. Advertisement .
. Advertisement .
I’m building a new program, but when I run it, an error pops up. The error displayed is as follows:
error: lvalue required as unary '&' operand
I have tried several workarounds, but they still do not get the desired results. If you have come across this situation and have a solution for the “lvalue required as unary ‘&’ operand” problem, please let me know. Here is what I do:
strftime(AppTime, sizeof(AppTime),"%Y/%m/%d %T", localtime(&((long)u32_Time)));
The cause: The address-operator
&requires a variable from which to get the address. Your cast
(long)u32 Timeproduces a temporary that does not necessarily reside in memory and so it has no address that can be accessed. Then it was an imprecise unusual extension if that code ever compiled someplace.
The standard extension, §5.3.1,3 requests:
std::localtimerequires a pointer to a
std::time_t, you should give one. Casting a C-cast is not portable, and casting to
longis much less portable.
It may be sufficient to use
std::time_ton your current platform if and only if the
std::time_ton your current platform is also an unsigned 32 bit type with the same representation as your
Keeping the value in the correct data type first would be more usable:
It is probably better to begin with the error. An “lvalue”, which is something that appears on either side of an equals sign, is a value. This means that the argument you make to the “address operator” (&) must be something you can assign to. This is not syntactically correct in your case.
This restriction is due to the fact that the & operator returns an address for something that is stored somewhere. (long)u32_Time doesn’t exist, but u32_Time does.
It might have worked on more tolerant compilers, as it would allocate space for the long representation u32_Time, and then give you an indication to that. However, I doubt that this will work (as you can see in Linux Server release 6.1).
You can fix this by creating a new variable, and taking its address instead.

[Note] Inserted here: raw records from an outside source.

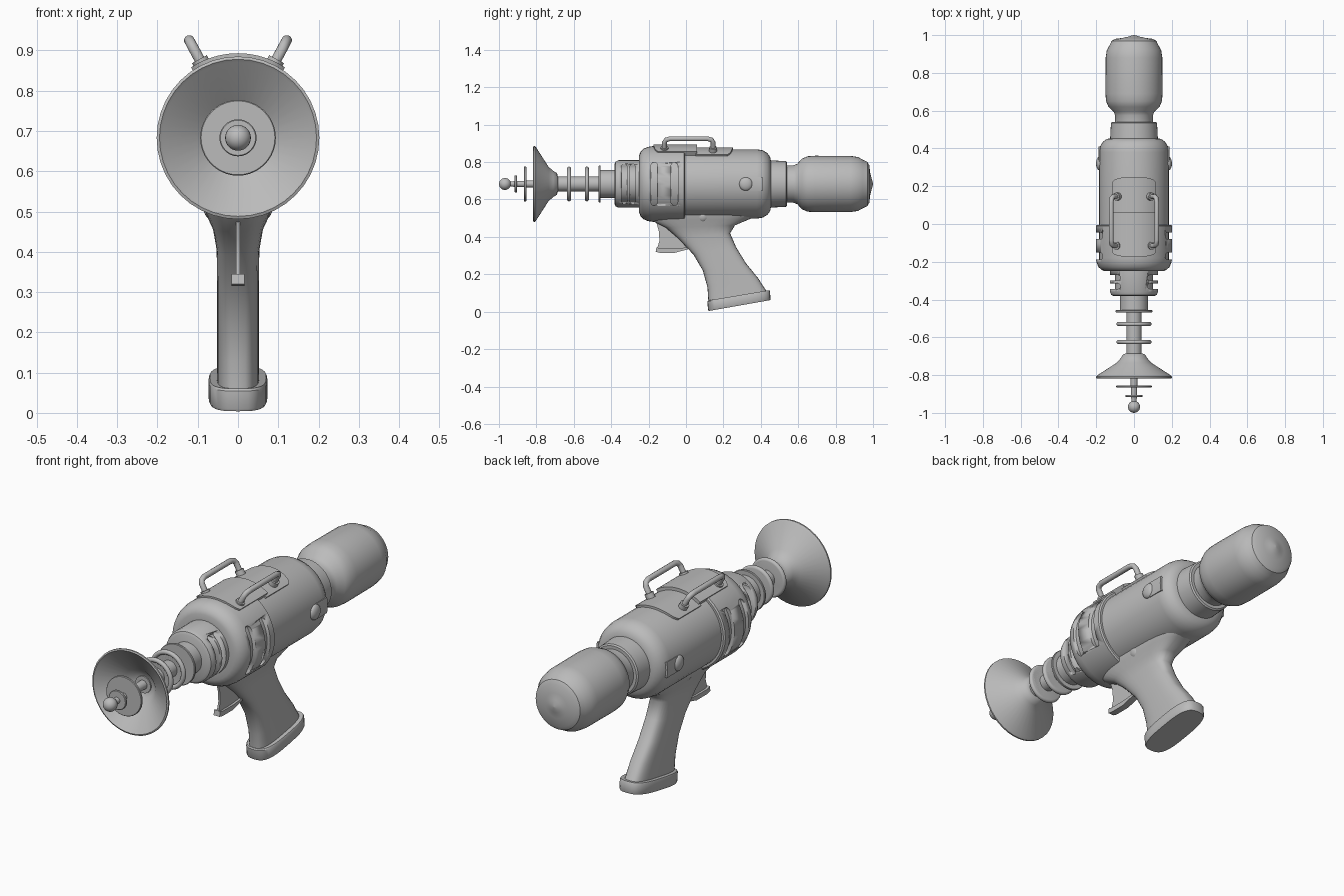
import bpy, bmesh, math
from mathutils import Vector, Matrix

if "Cube" in bpy.data.objects:
    bpy.data.objects.remove(bpy.data.objects["Cube"])

AXIS = 0.683  # height of the barrel axis
GREY = (0.5, 0.5, 0.5, 1)
metal = bpy.data.materials.new("plain_grey")
metal.use_nodes = True
metal.diffuse_color = GREY
metal.node_tree.nodes["Principled BSDF"].inputs["Base Color"].default_value = GREY


def finish(name, bm, angle=35):
    bmesh.ops.recalc_face_normals(bm, faces=bm.faces)
    mesh = bpy.data.meshes.new(name)
    bm.to_mesh(mesh)
    bm.free()
    mesh.materials.append(metal)
    ob = bpy.data.objects.new(name, mesh)
    bpy.context.collection.objects.link(ob)
    bpy.ops.object.select_all(action='DESELECT')
    bpy.context.view_layer.objects.active = ob
    ob.select_set(True)
    bpy.ops.object.shade_smooth_by_angle(angle=math.radians(angle))
    return ob


def bridge(bm, rings, caps=True):
    """Skin a list of equally long vertex rings."""
    for a, b in zip(rings, rings[1:]):
        n = len(a)
        for i in range(n):
            j = (i + 1) % n
            bm.faces.new((a[i], a[j], b[j], b[i]))
    if caps:
        bm.faces.new(rings[0])
        bm.faces.new(rings[-1])


def lathe(name, profile, n=40, angle=35):
    """Turn (y, radius) points about the barrel axis."""
    bm = bmesh.new()
    rings = [[bm.verts.new((r * math.sin(2 * math.pi * i / n), y,
                            AXIS + r * math.cos(2 * math.pi * i / n)))
              for i in range(n)] for y, r in profile]
    bridge(bm, rings)
    return finish(name, bm, angle)


def disc(name, y, r, half):
    c = half * 0.4
    return lathe(name, [(y - half, r - c), (y - half + c, r), (y + half - c, r), (y + half, r - c)])


def tube(name, path, r, n=12):
    """Round tube along a path of points."""
    bm = bmesh.new()
    rings = []
    for i, p in enumerate(path):
        d = (path[min(i + 1, len(path) - 1)] - path[max(i - 1, 0)]).normalized()
        u = d.cross(Vector((1, 0, 0.3))).normalized()
        v = d.cross(u)
        rings.append([bm.verts.new(p + r * (math.cos(t) * u + math.sin(t) * v))
                      for t in (2 * math.pi * k / n for k in range(n))])
    bridge(bm, rings)
    return finish(name, bm, 50)


def dome(name, centre, radii):
    bm = bmesh.new()
    bmesh.ops.create_uvsphere(bm, u_segments=24, v_segments=14, radius=1,
                              matrix=Matrix.Translation(centre) @ Matrix.Diagonal((*radii, 1)))
    return finish(name, bm, 60)


def slab(name, outline, half):
    """Extrude a (y, z) outline sideways."""
    bm = bmesh.new()
    bridge(bm, [[bm.verts.new((x, y, z)) for y, z in outline] for x in (-half, half)])
    return finish(name, bm)


def saddle(name, r_in, r_out, mid, half, y0, y1, bulge0=0, bulge1=0, n=14):
    """Curved plate hugging the body; bulges round its ends."""
    bm = bmesh.new()
    rings = []
    for i in range(n + 1):
        s = 2 * i / n - 1
        a, k = mid + half * s, math.sqrt(1 - s * s)
        rings.append([bm.verts.new((r * math.sin(a), y, AXIS + r * math.cos(a)))
                      for r, y in ((r_in, y0 - bulge0 * k), (r_out, y0 - bulge0 * k),
                                   (r_out, y1 + bulge1 * k), (r_in, y1 + bulge1 * k))])
    bridge(bm, rings)
    return finish(name, bm)


def cut_slots(ob, ys, half_w, half_h):
    """Cut round-ended slots through both sides."""
    for y in ys:
        out = []
        for end in (1, -1):
            for k in range(9):
                t = math.pi * k / 8
                out.append((y + end * half_w * math.cos(t),
                            AXIS + end * (half_h - half_w + half_w * math.sin(t))))
        cutter = slab("slot_cutter", out, 0.4)
        cutter.hide_render = True
        cutter.hide_set(True)
        mod = ob.modifiers.new("slot", 'BOOLEAN')
        mod.operation, mod.object, mod.solver = 'DIFFERENCE', cutter, 'EXACT'
        bpy.context.view_layer.objects.active = ob
        bpy.ops.object.modifier_apply(modifier=mod.name)
        bpy.data.objects.remove(cutter)


# Body, slotted front shell and collars
lathe("body", [(-0.22, 0.15), (-0.2, 0.185), (0.38, 0.185), (0.41, 0.18), (0.435, 0.165),
               (0.45, 0.145), (0.455, 0.12)])
shell = lathe("front_shell", [(-0.25, 0.12), (-0.25, 0.155), (-0.243, 0.172), (-0.228, 0.188),
                              (-0.205, 0.198), (-0.18, 0.202), (-0.01, 0.202), (-0.005, 0.195)])
cut_slots(shell, (-0.17, -0.062), 0.018, 0.115)
lathe("collar_core", [(-0.37, 0.1), (-0.24, 0.1)])
collar = lathe("front_collar", [(-0.382, 0.108), (-0.376, 0.12), (-0.36, 0.127), (-0.24, 0.127)])
cut_slots(collar, (-0.33, -0.285), 0.015, 0.105)
lathe("rear_collar", [(0.44, 0.127), (0.535, 0.122), (0.54, 0.115)])

# Rear tank
lathe("rear_tank", [(0.53, 0.1), (0.575, 0.1), (0.595, 0.108), (0.62, 0.135), (0.65, 0.148),
                    (0.69, 0.151), (0.88, 0.15), (0.92, 0.144), (0.945, 0.13), (0.97, 0.118),
                    (0.98, 0.1), (0.985, 0.06), (0.992, 0.03), (1.0, 0.004)])

# Barrel, hoops and discs
lathe("barrel_sleeve", [(-0.46, 0.075), (-0.37, 0.075)])
disc("sleeve_flange", -0.462, 0.098, 0.006)
lathe("barrel", [(-0.72, 0.04), (-0.45, 0.04)])
for i, y in enumerate((-0.53, -0.625)):
    lathe(f"barrel_hoop_{i + 1}", [(y + 0.011 * math.cos(t), 0.082 + 0.011 * math.sin(t))
                                   for t in (2 * math.pi * k / 12 for k in range(13))], angle=60)
lathe("dish", [(-0.685, 0.04), (-0.69, 0.058), (-0.71, 0.07), (-0.735, 0.092), (-0.8, 0.193),
               (-0.808, 0.202), (-0.815, 0.202), (-0.818, 0.195), (-0.812, 0.188),
               (-0.745, 0.085), (-0.72, 0.06), (-0.71, 0.03)], angle=45)
lathe("antenna_rod", [(-0.95, 0.011), (-0.92, 0.015), (-0.84, 0.018), (-0.71, 0.022)])
disc("antenna_disc_large", -0.86, 0.094, 0.006)
disc("antenna_disc_small", -0.91, 0.046, 0.006)
dome("antenna_ball", (0, -0.968, AXIS), (0.032, 0.032, 0.032))

# Top plate in two steps
saddle("top_plate_front", 0.17, 0.21, 0, 0.59, -0.15, 0.06, bulge0=0.025)
saddle("top_plate_rear", 0.17, 0.195, 0, 0.64, 0.05, 0.22, bulge1=0.03)

# Parts mirrored on both sides
for side, s in (("left", 1), ("right", -1)):
    low, high = Vector((s * 0.086, 0, 0.86)), Vector((s * 0.121, 0, 0.925))
    f, b = -0.115, 0.145

    def at(k, y):
        return low.lerp(high, k) + Vector((0, y, 0))

    tube(f"handle_{side}", [at(0, f), at(0.7, f), at(0.9, f + 0.008), at(1, f + 0.03),
                            at(1, b - 0.03), at(0.9, b - 0.008), at(0.7, b), at(0, b)], 0.013)
    for end, y in (("front", f), ("rear", b)):
        tube(f"handle_foot_{side}_{end}", [at(-0.1, y), at(0.28, y)], 0.021)
    saddle(f"side_plate_{side}", 0.17, 0.189, s * math.pi / 2, 0.2, 0.33, 0.41)
    dome(f"side_knob_{side}", (s * 0.183, 0.32, AXIS), (0.018, 0.036, 0.036))
    dome(f"grip_pin_{side}", (s * 0.064, 0.09, 0.512), (0.022, 0.033, 0.033))


# Grip lofted through rounded sections: front y, z, rear y, z, half width
def section(bm, yf, zf, yr, zr, w, power=0.65, n=32):
    mid, arm = Vector((0, yf + yr, zf + zr)) / 2, Vector((0, yr - yf, zr - zf)) / 2
    ring = []
    for i in range(n):
        t = 2 * math.pi * i / n
        c, q = math.cos(t), math.sin(t)
        ring.append(bm.verts.new(mid + arm * math.copysign(abs(c) ** power, c)
                                 + Vector((w * math.copysign(abs(q) ** power, q), 0, 0))))
    return ring


bm = bmesh.new()
bridge(bm, [section(bm, *v) for v in (
    (-0.2, 0.51, 0.42, 0.54, 0.085), (-0.18, 0.485, 0.34, 0.495, 0.078),
    (-0.11, 0.45, 0.262, 0.462, 0.062), (-0.04, 0.39, 0.236, 0.42, 0.053),
    (0.04, 0.305, 0.268, 0.345, 0.052), (0.09, 0.22, 0.32, 0.26, 0.052),
    (0.115, 0.13, 0.385, 0.18, 0.052), (0.12, 0.05, 0.437, 0.1, 0.052))])
finish("grip", bm, 60)
bm = bmesh.new()
bridge(bm, [section(bm, *v) for v in (
    (0.122, 0.004, 0.45, 0.062, 0.07), (0.118, 0.01, 0.452, 0.068, 0.073),
    (0.114, 0.054, 0.449, 0.11, 0.073), (0.118, 0.06, 0.445, 0.115, 0.07))])
finish("grip_base", bm)

# Trigger: thin web with a wider curved foot
slab("trigger_web", [(-0.165, 0.5), (-0.145, 0.43), (-0.142, 0.38), (-0.155, 0.335),
                     (-0.02, 0.335), (0.03, 0.35), (0.03, 0.5)], 0.005)
slab("trigger_foot", [(-0.158, 0.345), (-0.162, 0.32), (-0.14, 0.315), (-0.06, 0.315),
                      (0.015, 0.335), (0.02, 0.345), (-0.06, 0.338), (-0.14, 0.338)], 0.016)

But that’s not perfect. Localtime expects a pointer to time_t, not a long pointer. While they may be identical on your platform, it’s better to have: